Records from a data source

╔══

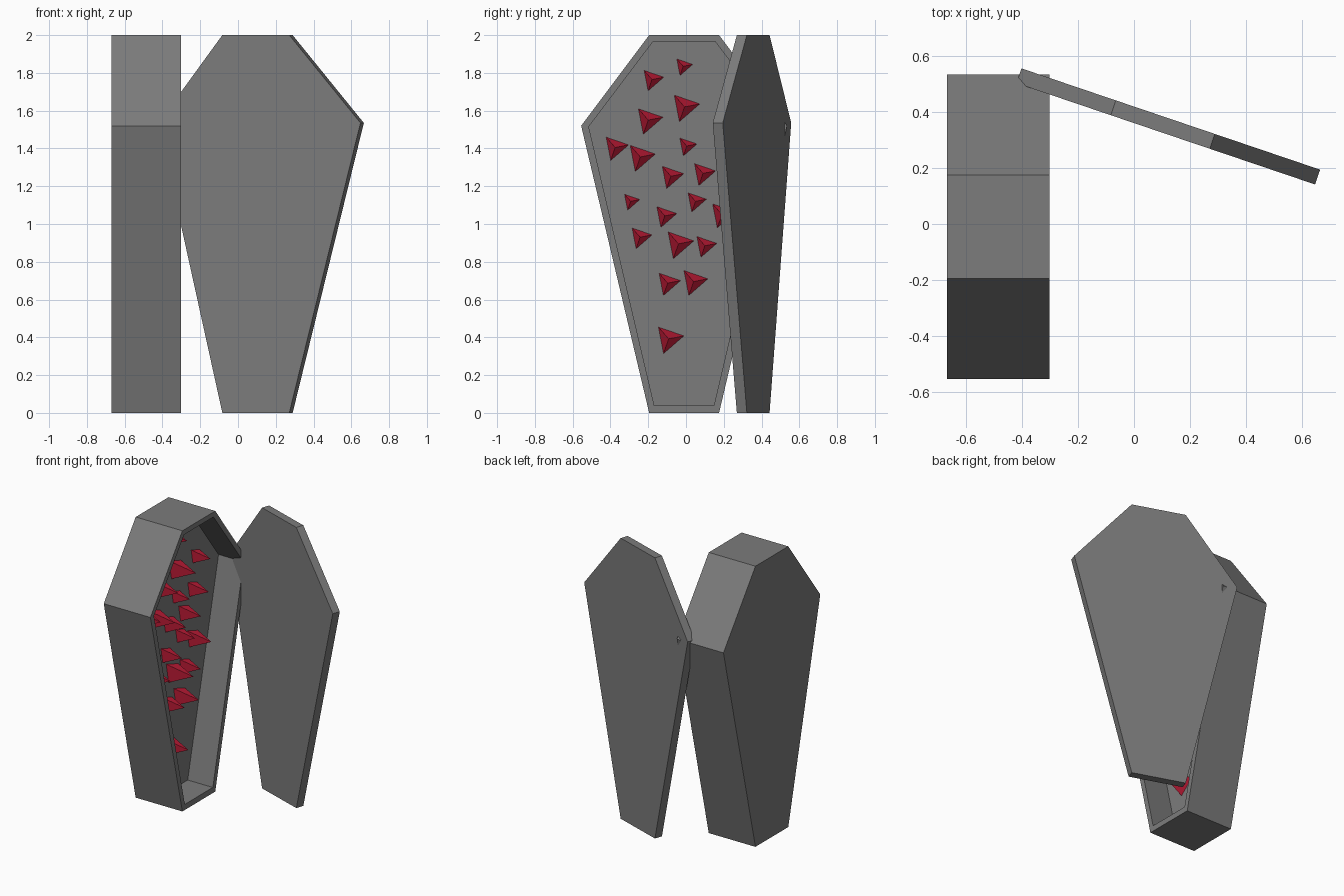
import bpy, bmesh
from math import cos, sin, radians
from mathutils import Vector

if "Cube" in bpy.data.objects:
    bpy.data.objects.remove(bpy.data.objects["Cube"])


def make_material(name, colour):
    mat = bpy.data.materials.new(name)
    mat.diffuse_color = colour
    mat.use_nodes = True
    mat.node_tree.nodes["Principled BSDF"].inputs["Base Color"].default_value = mat.diffuse_color
    return mat


def make_object(name, bm, mat):
    bmesh.ops.recalc_face_normals(bm, faces=bm.faces)
    me = bpy.data.meshes.new(name)
    bm.to_mesh(me)
    bm.free()
    ob = bpy.data.objects.new(name, me)
    bpy.context.collection.objects.link(ob)
    me.materials.append(mat)
    return ob


def loft(bm, rings):
    """Join equal rings of points with quads and cap both ends."""
    vs = [[bm.verts.new(p) for p in r] for r in rings]
    n = len(vs[0])
    for a, b in zip(vs, vs[1:]):
        for i in range(n):
            j = (i + 1) % n
            bm.faces.new((a[i], a[j], b[j], b[i]))
    bm.faces.new(vs[0])
    bm.faces.new(vs[-1])


iron = make_material("dark_grey", (.2, .2, .2, 1))
red = make_material("red", (.7, .015, .05, 1))

# Coffin body: hexagonal box hollowed from its +x side
outer = [(-.195, 0), (.175, 0), (.535, 1.52), (.175, 2), (-.195, 2), (-.555, 1.52)]
inner = [(-.168, .04), (.148, .04), (.495, 1.515), (.155, 1.965), (-.175, 1.965), (-.515, 1.515)]
bm = bmesh.new()
loft(bm, [[(x, y, z) for y, z in prof]
          for x, prof in ((-.67, outer), (-.302, outer), (-.302, inner), (-.50, inner))])
make_object("coffin_body", bm, iron)

# Lid: hexagonal plate swung open, hinge corner chamfered on the inside
start = Vector((-.403, .557, 0))
along = Vector((.947, -.321, 0)).normalized()
out = Vector((-along.y, along.x, 0))
lid = [(.357, 0), (.731, 0), (1.129, 1.535), (.731, 2), (.357, 2), (0, 1.535)]


def lid_point(u, depth, z):
    return start + along * u - out * depth + Vector((0, 0, z))


bm = bmesh.new()
loft(bm, [[lid_point(u, d, z) for u, z in lid] for d in (0, .056)])
cut_dir = lid_point(.0375, .056, 0) - lid_point(0, .034, 0)
normal = cut_dir.cross(Vector((0, 0, 1)))
if normal.dot(along) > 0:
    normal.negate()
bmesh.ops.bisect_plane(bm, geom=bm.verts[:] + bm.edges[:] + bm.faces[:],
                       plane_co=lid_point(0, .034, 0), plane_no=normal, clear_outer=True)
bmesh.ops.holes_fill(bm, edges=[e for e in bm.edges if e.is_boundary])
make_object("coffin_lid", bm, iron)

# Spikes: three-sided pyramids on the back wall (y, z, radius)
spikes = [
    (-.18, 1.765, .064), (-.015, 1.835, .052), (-.008, 1.62, .083), (-.2, 1.55, .08),
    (-.375, 1.405, .073), (-.242, 1.355, .082), (.004, 1.413, .056), (-.08, 1.253, .07),
    (.09, 1.268, .069), (-.293, 1.12, .05), (-.112, 1.043, .065), (.05, 1.12, .06),
    (.19, 1.05, .075), (-.243, .93, .065), (-.04, .895, .084), (.1, .885, .065),
    (-.097, .687, .07), (.04, .695, .078), (-.092, .392, .083),
    (.225, 1.62, .06), (.19, 1.40, .065)]
bm = bmesh.new()
for y, z, r in spikes:
    base = [bm.verts.new((-.502, y + r * cos(radians(a)), z + r * sin(radians(a))))
            for a in (11, 131, 251)]
    tip = bm.verts.new((-.50 + 2.1 * r, y, z))
    bm.faces.new(base)
    for i in range(3):
        bm.faces.new((base[i], base[(i + 1) % 3], tip))
make_object("spikes", bm, red)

╚══

Your instructions ::
The entries are to be written out again exactly, though without any images.

Task response ::
import bpy, bmesh
from math import cos, sin, radians
from mathutils import Vector

if "Cube" in bpy.data.objects:
    bpy.data.objects.remove(bpy.data.objects["Cube"])


def make_material(name, colour):
    mat = bpy.data.materials.new(name)
    mat.diffuse_color = colour
    mat.use_nodes = True
    mat.node_tree.nodes["Principled BSDF"].inputs["Base Color"].default_value = mat.diffuse_color
    return mat


def make_object(name, bm, mat):
    bmesh.ops.recalc_face_normals(bm, faces=bm.faces)
    me = bpy.data.meshes.new(name)
    bm.to_mesh(me)
    bm.free()
    ob = bpy.data.objects.new(name, me)
    bpy.context.collection.objects.link(ob)
    me.materials.append(mat)
    return ob


def loft(bm, rings):
    """Join equal rings of points with quads and cap both ends."""
    vs = [[bm.verts.new(p) for p in r] for r in rings]
    n = len(vs[0])
    for a, b in zip(vs, vs[1:]):
        for i in range(n):
            j = (i + 1) % n
            bm.faces.new((a[i], a[j], b[j], b[i]))
    bm.faces.new(vs[0])
    bm.faces.new(vs[-1])


iron = make_material("dark_grey", (.2, .2, .2, 1))
red = make_material("red", (.7, .015, .05, 1))

# Coffin body: hexagonal box hollowed from its +x side
outer = [(-.195, 0), (.175, 0), (.535, 1.52), (.175, 2), (-.195, 2), (-.555, 1.52)]
inner = [(-.168, .04), (.148, .04), (.495, 1.515), (.155, 1.965), (-.175, 1.965), (-.515, 1.515)]
bm = bmesh.new()
loft(bm, [[(x, y, z) for y, z in prof]
          for x, prof in ((-.67, outer), (-.302, outer), (-.302, inner), (-.50, inner))])
make_object("coffin_body", bm, iron)

# Lid: hexagonal plate swung open, hinge corner chamfered on the inside
start = Vector((-.403, .557, 0))
along = Vector((.947, -.321, 0)).normalized()
out = Vector((-along.y, along.x, 0))
lid = [(.357, 0), (.731, 0), (1.129, 1.535), (.731, 2), (.357, 2), (0, 1.535)]


def lid_point(u, depth, z):
    return start + along * u - out * depth + Vector((0, 0, z))


bm = bmesh.new()
loft(bm, [[lid_point(u, d, z) for u, z in lid] for d in (0, .056)])
cut_dir = lid_point(.0375, .056, 0) - lid_point(0, .034, 0)
normal = cut_dir.cross(Vector((0, 0, 1)))
if normal.dot(along) > 0:
    normal.negate()
bmesh.ops.bisect_plane(bm, geom=bm.verts[:] + bm.edges[:] + bm.faces[:],
                       plane_co=lid_point(0, .034, 0), plane_no=normal, clear_outer=True)
bmesh.ops.holes_fill(bm, edges=[e for e in bm.edges if e.is_boundary])
make_object("coffin_lid", bm, iron)

# Spikes: three-sided pyramids on the back wall (y, z, radius)
spikes = [
    (-.18, 1.765, .064), (-.015, 1.835, .052), (-.008, 1.62, .083), (-.2, 1.55, .08),
    (-.375, 1.405, .073), (-.242, 1.355, .082), (.004, 1.413, .056), (-.08, 1.253, .07),
    (.09, 1.268, .069), (-.293, 1.12, .05), (-.112, 1.043, .065), (.05, 1.12, .06),
    (.19, 1.05, .075), (-.243, .93, .065), (-.04, .895, .084), (.1, .885, .065),
    (-.097, .687, .07), (.04, .695, .078), (-.092, .392, .083),
    (.225, 1.62, .06), (.19, 1.40, .065)]
bm = bmesh.new()
for y, z, r in spikes:
    base = [bm.verts.new((-.502, y + r * cos(radians(a)), z + r * sin(radians(a))))
            for a in (11, 131, 251)]
    tip = bm.verts.new((-.50 + 2.1 * r, y, z))
    bm.faces.new(base)
    for i in range(3):
        bm.faces.new((base[i], base[(i + 1) % 3], tip))
make_object("spikes", bm, red)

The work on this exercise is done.